* **ASSIGNMENT**: Scan the data below and pick out the lines containing the word "DARK".

* **Dataset records**:

--

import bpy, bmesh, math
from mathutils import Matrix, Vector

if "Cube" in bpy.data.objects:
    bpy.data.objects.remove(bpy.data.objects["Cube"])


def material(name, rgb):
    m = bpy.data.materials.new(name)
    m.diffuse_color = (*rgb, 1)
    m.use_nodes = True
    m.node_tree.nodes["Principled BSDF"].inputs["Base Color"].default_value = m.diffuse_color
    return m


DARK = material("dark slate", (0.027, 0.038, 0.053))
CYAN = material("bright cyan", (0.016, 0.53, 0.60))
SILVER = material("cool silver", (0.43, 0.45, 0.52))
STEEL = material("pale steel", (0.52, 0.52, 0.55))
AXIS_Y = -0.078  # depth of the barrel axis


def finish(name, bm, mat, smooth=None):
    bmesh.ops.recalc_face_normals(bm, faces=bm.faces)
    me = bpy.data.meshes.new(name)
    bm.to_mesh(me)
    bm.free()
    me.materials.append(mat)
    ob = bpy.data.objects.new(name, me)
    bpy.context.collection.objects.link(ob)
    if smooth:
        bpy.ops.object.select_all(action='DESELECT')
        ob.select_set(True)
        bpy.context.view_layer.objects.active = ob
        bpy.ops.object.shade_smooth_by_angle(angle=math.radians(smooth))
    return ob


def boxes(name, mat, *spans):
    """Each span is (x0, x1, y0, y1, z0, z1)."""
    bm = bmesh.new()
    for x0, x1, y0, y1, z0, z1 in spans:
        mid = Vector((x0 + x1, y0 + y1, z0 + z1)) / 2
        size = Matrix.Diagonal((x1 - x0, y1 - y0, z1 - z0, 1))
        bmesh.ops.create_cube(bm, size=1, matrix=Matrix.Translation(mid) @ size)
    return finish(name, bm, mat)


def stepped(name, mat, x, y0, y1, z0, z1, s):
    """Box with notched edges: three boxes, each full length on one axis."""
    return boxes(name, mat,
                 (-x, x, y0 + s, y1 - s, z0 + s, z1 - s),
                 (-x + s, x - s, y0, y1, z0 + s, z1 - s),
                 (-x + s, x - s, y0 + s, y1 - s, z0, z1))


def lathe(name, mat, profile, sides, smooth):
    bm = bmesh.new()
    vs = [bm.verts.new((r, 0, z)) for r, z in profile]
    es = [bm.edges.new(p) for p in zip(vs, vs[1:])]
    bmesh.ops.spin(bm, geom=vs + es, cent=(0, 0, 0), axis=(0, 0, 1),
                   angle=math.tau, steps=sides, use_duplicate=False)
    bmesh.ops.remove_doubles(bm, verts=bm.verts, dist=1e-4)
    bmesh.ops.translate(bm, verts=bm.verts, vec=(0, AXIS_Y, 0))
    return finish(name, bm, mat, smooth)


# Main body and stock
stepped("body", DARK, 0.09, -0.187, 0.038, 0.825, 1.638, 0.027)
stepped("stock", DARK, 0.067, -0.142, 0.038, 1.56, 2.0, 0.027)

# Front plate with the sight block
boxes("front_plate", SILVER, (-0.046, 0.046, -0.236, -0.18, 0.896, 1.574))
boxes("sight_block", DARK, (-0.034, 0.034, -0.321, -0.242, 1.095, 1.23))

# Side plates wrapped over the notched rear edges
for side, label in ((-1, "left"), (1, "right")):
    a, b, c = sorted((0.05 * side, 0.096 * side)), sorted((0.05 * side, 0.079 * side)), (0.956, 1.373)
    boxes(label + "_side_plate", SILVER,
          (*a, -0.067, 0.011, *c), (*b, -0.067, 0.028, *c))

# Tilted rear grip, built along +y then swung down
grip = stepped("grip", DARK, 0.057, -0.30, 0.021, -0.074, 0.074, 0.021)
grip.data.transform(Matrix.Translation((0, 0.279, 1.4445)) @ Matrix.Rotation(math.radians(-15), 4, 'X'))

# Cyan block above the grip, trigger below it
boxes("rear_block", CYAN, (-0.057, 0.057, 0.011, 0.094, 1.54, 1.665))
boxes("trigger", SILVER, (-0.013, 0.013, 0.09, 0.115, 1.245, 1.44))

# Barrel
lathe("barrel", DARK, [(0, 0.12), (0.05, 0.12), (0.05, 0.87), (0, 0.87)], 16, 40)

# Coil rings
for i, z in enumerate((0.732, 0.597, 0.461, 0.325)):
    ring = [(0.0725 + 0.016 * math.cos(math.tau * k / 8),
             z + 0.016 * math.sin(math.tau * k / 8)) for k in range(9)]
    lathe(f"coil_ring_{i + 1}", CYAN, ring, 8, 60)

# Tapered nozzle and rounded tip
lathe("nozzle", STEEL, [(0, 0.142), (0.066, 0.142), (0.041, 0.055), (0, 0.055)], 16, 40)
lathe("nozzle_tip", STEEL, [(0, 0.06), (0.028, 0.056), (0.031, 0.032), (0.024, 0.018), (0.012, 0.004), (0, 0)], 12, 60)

--

* **RESPONSE AREA**:
DARK = material("dark slate", (0.027, 0.038, 0.053))
stepped("body", DARK, 0.09, -0.187, 0.038, 0.825, 1.638, 0.027)
stepped("stock", DARK, 0.067, -0.142, 0.038, 1.56, 2.0, 0.027)
boxes("sight_block", DARK, (-0.034, 0.034, -0.321, -0.242, 1.095, 1.23))
grip = stepped("grip", DARK, 0.057, -0.30, 0.021, -0.074, 0.074, 0.021)
lathe("barrel", DARK, [(0, 0.12), (0.05, 0.12), (0.05, 0.87), (0, 0.87)], 16, 40)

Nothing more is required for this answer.